Cureus. 2023 Jan 20;15(1):e33991. doi: 10.7759/cureus.33991. eCollection 2023 Jan.
Background Although the incidence of post-COVID-19 organizing pneumonia (OP) is low, the mortality and morbidity in select patients appear to be high. Anticipating specific populations who may be at higher risk and initiating treatment earlier could reduce mortality. Research question Does treatment with high dose, standard dose, or no glucocorticoids for COVID-19 infection impact the incidence and clinical outcome in COVID-19-induced OP? Study design and methods This was a single-center, retrospective, observational cohort study conducted from 03/01/2020 to 06/30/2021 in hospitalized patients over the age of 18 with confirmed COVID-19 infection and computed tomography (CT) scan evidence of OP. Institutional review board (IRB) approval was obtained from the institution (STUDY00002241). Patients' demographics and oxygen requirements at the time of diagnosis, at the time of discharge, and at one, three, six, 10, and 12 months post-discharge were obtained. The dose, duration, and choice of glucocorticoid therapy were recorded for each subject, as well as oxygen requirements during hospitalization. Despite radiological evidence of OP, patients on minimal supplemental oxygen requirements did not receive high-dose or long-duration glucocorticoid therapy. Results A total of 881 patients were admitted with COVID-19, of which 42 met the study criteria. Three patients underwent a lung biopsy to confirm the diagnosis of organizing pneumonia. All other patients were diagnosed based on CT imaging and clinical presentation. Of the patients, 17% did not receive any steroid treatment, while 36% received dexamethasone and 43% received prednisone. The most common oxygen requirement at the time of discharge for steroid-treated patients was nasal cannula (55%) and room air (29%). The incidence of OP in this patient population was 0.05 with a mortality rate of 14%. Interpretation and relevance The incidence of post-COVID-19 OP appears to be lower than anticipated.
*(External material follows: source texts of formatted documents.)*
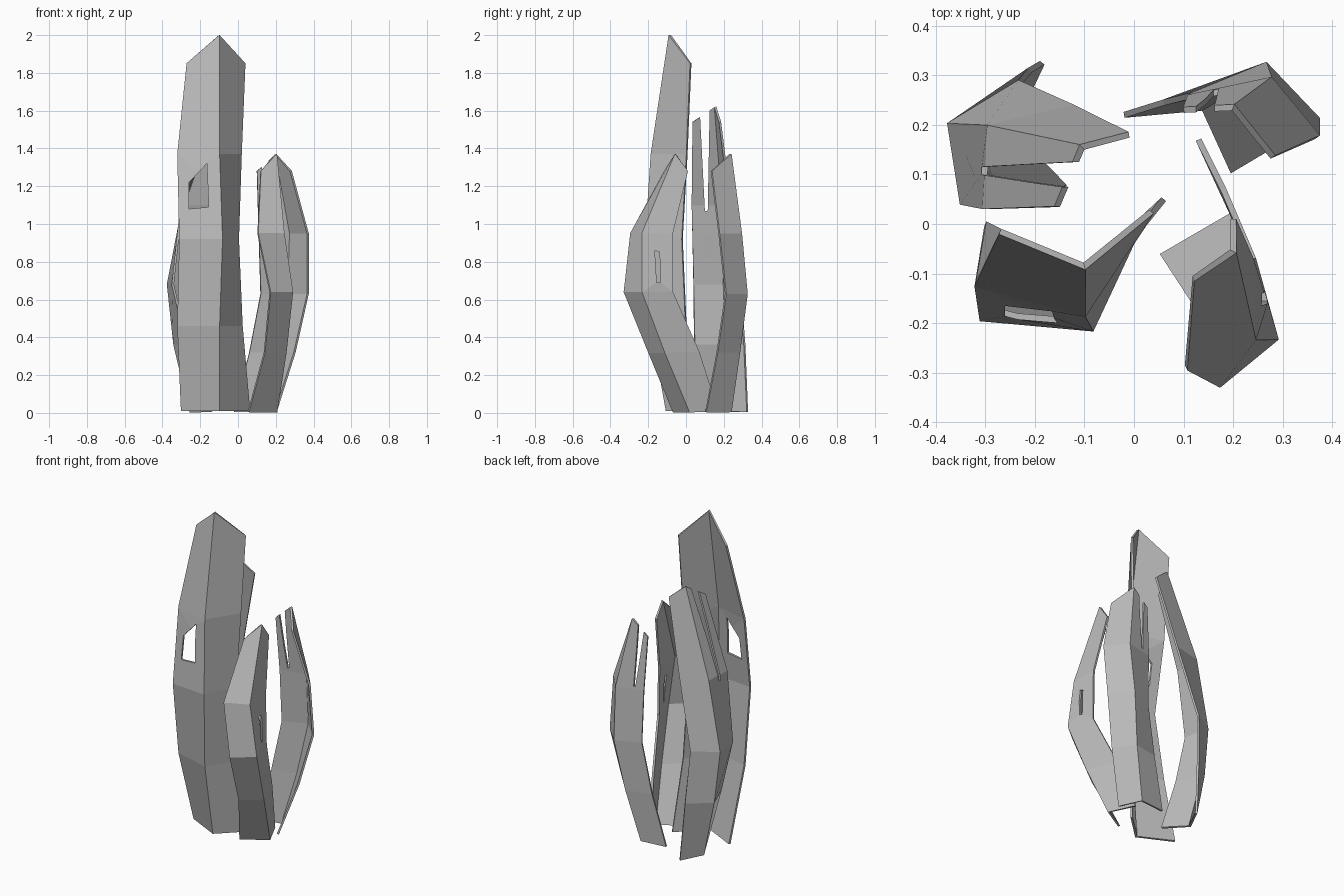
import bpy
import bmesh

old_cube = bpy.data.objects.get("Cube")
if old_cube:
    bpy.data.objects.remove(old_cube, do_unlink=True)

# One stone grey for every shard
stone = bpy.data.materials.new("stone_grey")
stone.use_nodes = True
grey = (0.5, 0.5, 0.5, 1)
stone.diffuse_color = grey
stone.node_tree.nodes["Principled BSDF"].inputs["Base Color"].default_value = grey

THICKNESS = 0.012


def new_object(name, bm):
    bmesh.ops.recalc_face_normals(bm, faces=bm.faces)
    mesh = bpy.data.meshes.new(name)
    bm.to_mesh(mesh)
    bm.free()
    obj = bpy.data.objects.new(name, mesh)
    bpy.context.collection.objects.link(obj)
    mesh.materials.append(stone)
    return obj


def make_cutter(name, outline, axis):
    """Prism through a shard: outline is (across, height), swept along axis."""
    bm = bmesh.new()
    rings = []
    for depth in (-1, 1):
        rings.append([bm.verts.new((depth, a, z) if axis == "x" else (a, depth, z))
                      for a, z in outline])
    near, far = rings
    bm.faces.new(near)
    bm.faces.new(far)
    for i in range(len(near)):
        j = (i + 1) % len(near)
        bm.faces.new((near[i], near[j], far[j], far[i]))
    cutter = new_object(name, bm)
    cutter.hide_render = True
    return cutter


def apply_modifier(obj, modifier):
    bpy.context.view_layer.objects.active = obj
    bpy.ops.object.modifier_apply(modifier=modifier.name)


def make_shard(name, levels, shoulder, tip, rails, opening, axis):
    """Folded plate: an edge rail, a ridge rail and a second edge rail."""
    bm = bmesh.new()
    columns = []
    for rail, top in zip(rails, (shoulder, tip, shoulder)):
        columns.append([bm.verts.new((x, y, z))
                        for (x, y), z in zip(rail, levels + [top])])
    for left, right in zip(columns, columns[1:]):
        for i in range(len(left) - 1):
            bm.faces.new((left[i], right[i], right[i + 1], left[i + 1]))
    shard = new_object(name, bm)

    solid = shard.modifiers.new("thickness", "SOLIDIFY")
    solid.thickness = THICKNESS
    solid.offset = 0
    solid.use_even_offset = True
    apply_modifier(shard, solid)

    cutter = make_cutter(name + "_cutter", opening, axis)
    cut = shard.modifiers.new("opening", "BOOLEAN")
    cut.operation = "DIFFERENCE"
    cut.solver = "EXACT"
    cut.object = cutter
    apply_modifier(shard, cut)
    bpy.data.objects.remove(cutter, do_unlink=True)
    return shard


# Tall front shard with a slanted window
make_shard(
    "tall_front_shard", [0.01, 0.46, 0.92, 1.37], 1.85, 2.0,
    [[(-0.3, 0), (-0.32, -0.12), (-0.31, -0.19), (-0.32, -0.12), (-0.27, -0.015)],
     [(-0.1, -0.1), (-0.1, -0.18), (-0.085, -0.21), (-0.1, -0.18), (-0.1, -0.085)],
     [(0.06, 0.05), (0.02, 0), (0, -0.02), (0.015, 0.005), (0.035, 0.025)]],
    [(-0.26, 1.08), (-0.155, 1.09), (-0.165, 1.32), (-0.26, 1.22)], "y")

# Short front shard with a narrow slit
make_shard(
    "short_front_shard", [0.005, 0.32, 0.64, 0.95], 1.28, 1.37,
    [[(0.055, -0.065), (0.14, -0.195), (0.17, -0.325), (0.105, -0.29), (0.12, -0.11)],
     [(0.2, 0.02), (0.25, -0.11), (0.285, -0.23), (0.24, -0.23), (0.2, -0.055)],
     [(0.13, 0.17), (0.18, 0.07), (0.24, -0.07), (0.235, -0.07), (0.2, 0.01)]],
    [(-0.165, 0.86), (-0.155, 0.69), (-0.135, 0.69), (-0.14, 0.85)], "x")

# Short back shard with a split top
make_shard(
    "short_back_shard", [0.005, 0.32, 0.63, 0.95], 1.28, 1.37,
    [[(-0.02, 0.22), (0.06, 0.245), (0.12, 0.26), (0.11, 0.255), (0.1, 0.23)],
     [(0.14, 0.235), (0.215, 0.28), (0.265, 0.32), (0.275, 0.29), (0.2, 0.235)],
     [(0.2, 0.105), (0.3, 0.165), (0.37, 0.21), (0.37, 0.175), (0.28, 0.135)]],
    [(0.11, 1.45), (0.16, 0.97), (0.17, 0.97), (0.16, 1.45)], "y")

# Middle back shard with a split top
make_shard(
    "middle_back_shard", [0.005, 0.36, 0.68, 1.1], 1.54, 1.62,
    [[(-0.185, 0.325), (-0.21, 0.31), (-0.23, 0.285), (-0.12, 0.235), (-0.01, 0.18)],
     [(-0.25, 0.19), (-0.335, 0.21), (-0.37, 0.2), (-0.29, 0.195), (-0.105, 0.155)],
     [(-0.14, 0.075), (-0.27, 0.045), (-0.345, 0.04), (-0.3, 0.03), (-0.155, 0.035)]],
    [(0.068, 1.7), (0.1, 1.07), (0.115, 1.07), (0.127, 1.7)], "x")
Steroids for patients on lower supplemental oxygen requirements were discontinued although they had radiological evidence of OP. Patients who were on higher supplemental oxygen requirements at 10 days were continued on steroids regardless of imaging. The decision to continue steroids should be based on individual patient characteristics such as oxygen requirements. In the future, larger multicenter cohort studies would help understand further treatment of post-COVID-19-associated OP. Anticipating specific populations who may be at higher risk and starting treatment earlier could help reduce mortality.